(Records provided)
──────────────────────────────
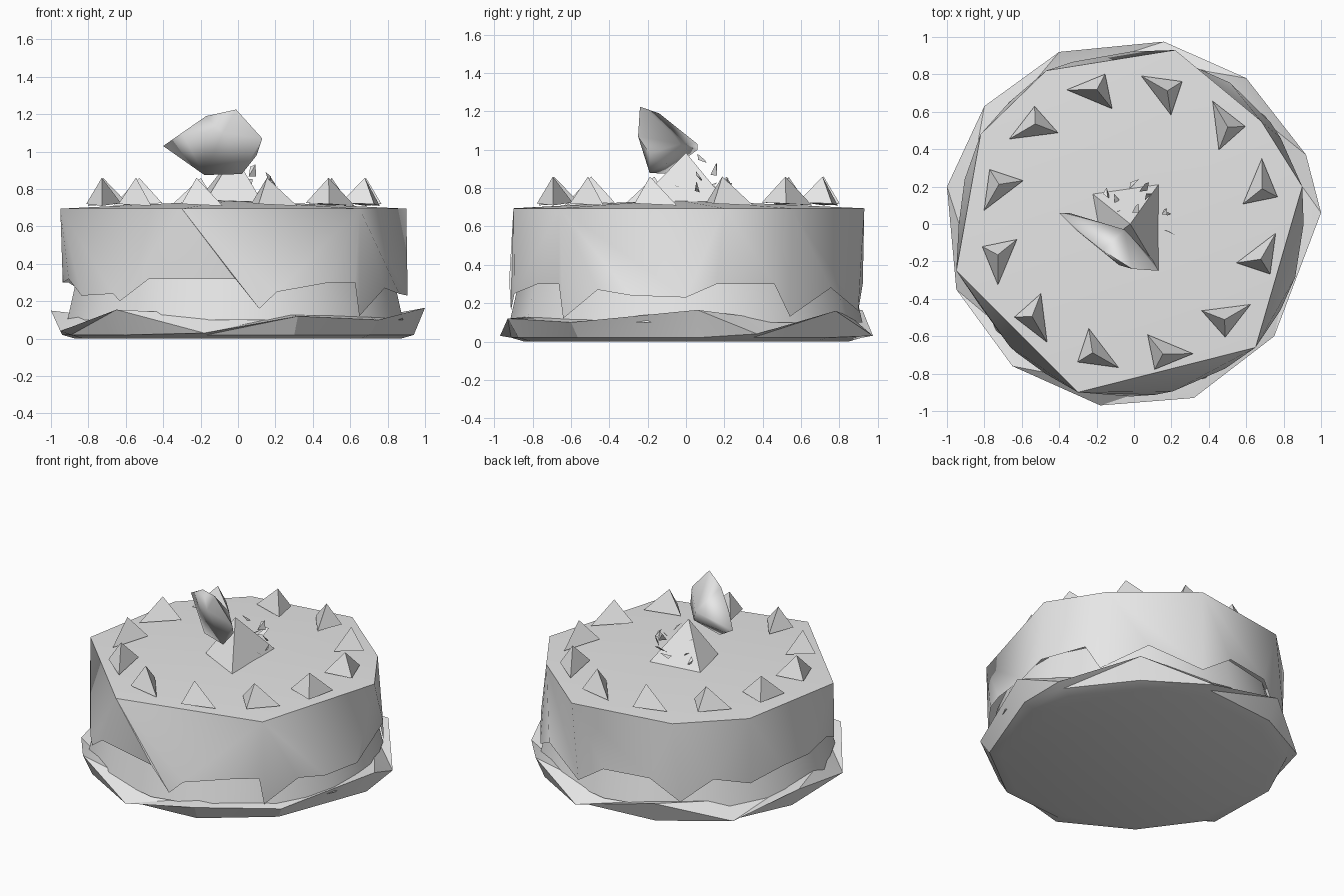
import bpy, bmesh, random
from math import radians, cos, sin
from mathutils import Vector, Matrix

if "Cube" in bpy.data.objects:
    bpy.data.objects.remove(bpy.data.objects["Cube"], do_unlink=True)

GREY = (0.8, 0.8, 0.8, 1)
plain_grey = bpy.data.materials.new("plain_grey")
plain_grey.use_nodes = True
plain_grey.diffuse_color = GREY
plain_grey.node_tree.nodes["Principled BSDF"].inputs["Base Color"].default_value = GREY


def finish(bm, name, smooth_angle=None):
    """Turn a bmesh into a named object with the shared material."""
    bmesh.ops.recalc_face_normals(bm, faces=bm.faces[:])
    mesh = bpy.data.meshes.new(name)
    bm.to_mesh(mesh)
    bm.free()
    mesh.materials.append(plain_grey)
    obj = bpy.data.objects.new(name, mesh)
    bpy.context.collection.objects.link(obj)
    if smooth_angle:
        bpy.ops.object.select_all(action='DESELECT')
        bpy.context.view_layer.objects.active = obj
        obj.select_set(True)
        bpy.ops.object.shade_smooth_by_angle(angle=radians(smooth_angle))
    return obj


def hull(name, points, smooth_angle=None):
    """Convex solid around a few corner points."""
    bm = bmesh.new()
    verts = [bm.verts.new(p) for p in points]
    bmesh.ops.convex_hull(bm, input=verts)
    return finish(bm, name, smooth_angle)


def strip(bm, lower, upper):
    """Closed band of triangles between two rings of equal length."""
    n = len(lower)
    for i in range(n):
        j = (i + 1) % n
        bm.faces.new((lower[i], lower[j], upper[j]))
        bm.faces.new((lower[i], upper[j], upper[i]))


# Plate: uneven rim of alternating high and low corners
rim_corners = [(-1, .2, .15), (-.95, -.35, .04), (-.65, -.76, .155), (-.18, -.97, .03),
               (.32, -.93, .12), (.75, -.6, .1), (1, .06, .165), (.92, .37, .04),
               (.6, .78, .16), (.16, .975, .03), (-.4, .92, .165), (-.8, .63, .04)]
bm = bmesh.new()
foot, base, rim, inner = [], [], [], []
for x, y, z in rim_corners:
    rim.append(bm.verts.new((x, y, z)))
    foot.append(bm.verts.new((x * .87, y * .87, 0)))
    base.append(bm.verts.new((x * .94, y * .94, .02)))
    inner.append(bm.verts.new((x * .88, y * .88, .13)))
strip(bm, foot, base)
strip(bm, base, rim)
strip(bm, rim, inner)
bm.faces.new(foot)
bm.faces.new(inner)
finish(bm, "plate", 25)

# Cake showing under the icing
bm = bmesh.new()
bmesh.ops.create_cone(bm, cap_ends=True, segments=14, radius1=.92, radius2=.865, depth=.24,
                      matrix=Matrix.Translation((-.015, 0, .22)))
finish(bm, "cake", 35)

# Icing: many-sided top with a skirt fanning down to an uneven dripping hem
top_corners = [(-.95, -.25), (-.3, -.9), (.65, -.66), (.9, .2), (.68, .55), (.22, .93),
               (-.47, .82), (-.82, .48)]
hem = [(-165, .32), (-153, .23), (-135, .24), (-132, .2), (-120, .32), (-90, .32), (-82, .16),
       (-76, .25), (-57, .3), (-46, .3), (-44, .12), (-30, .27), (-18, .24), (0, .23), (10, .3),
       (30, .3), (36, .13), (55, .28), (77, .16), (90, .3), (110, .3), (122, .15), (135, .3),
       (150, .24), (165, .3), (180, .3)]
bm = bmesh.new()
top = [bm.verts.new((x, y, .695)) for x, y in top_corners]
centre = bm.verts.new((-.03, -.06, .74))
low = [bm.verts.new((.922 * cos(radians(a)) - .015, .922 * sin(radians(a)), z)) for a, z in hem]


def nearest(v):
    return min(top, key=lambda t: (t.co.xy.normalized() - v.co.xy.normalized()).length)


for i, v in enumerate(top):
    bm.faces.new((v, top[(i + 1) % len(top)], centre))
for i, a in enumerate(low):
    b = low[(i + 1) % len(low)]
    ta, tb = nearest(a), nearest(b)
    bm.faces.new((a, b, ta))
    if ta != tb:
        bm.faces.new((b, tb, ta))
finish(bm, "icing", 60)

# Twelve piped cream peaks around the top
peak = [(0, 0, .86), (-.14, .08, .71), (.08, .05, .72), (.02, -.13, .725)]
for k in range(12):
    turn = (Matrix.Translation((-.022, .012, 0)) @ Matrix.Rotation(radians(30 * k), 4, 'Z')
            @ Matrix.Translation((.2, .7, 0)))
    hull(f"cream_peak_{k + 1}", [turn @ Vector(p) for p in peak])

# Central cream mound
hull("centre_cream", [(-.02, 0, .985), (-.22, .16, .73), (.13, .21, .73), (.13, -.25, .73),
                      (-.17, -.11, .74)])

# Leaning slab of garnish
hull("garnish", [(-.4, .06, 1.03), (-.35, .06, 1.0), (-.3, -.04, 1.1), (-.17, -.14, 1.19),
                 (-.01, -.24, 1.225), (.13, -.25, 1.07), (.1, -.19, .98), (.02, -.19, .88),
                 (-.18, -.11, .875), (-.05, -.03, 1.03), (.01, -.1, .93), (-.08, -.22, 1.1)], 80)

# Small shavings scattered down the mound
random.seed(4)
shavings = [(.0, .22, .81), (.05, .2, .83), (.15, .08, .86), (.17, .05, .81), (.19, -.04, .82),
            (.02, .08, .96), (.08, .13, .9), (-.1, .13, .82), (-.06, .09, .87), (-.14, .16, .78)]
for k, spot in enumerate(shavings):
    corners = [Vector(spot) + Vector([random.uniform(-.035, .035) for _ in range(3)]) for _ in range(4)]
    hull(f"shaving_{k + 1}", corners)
──────────────────────────────
(What the task asks)
The reply is to be one number, the count of lines in the records above that contain "bmesh".

(Exercise result)
9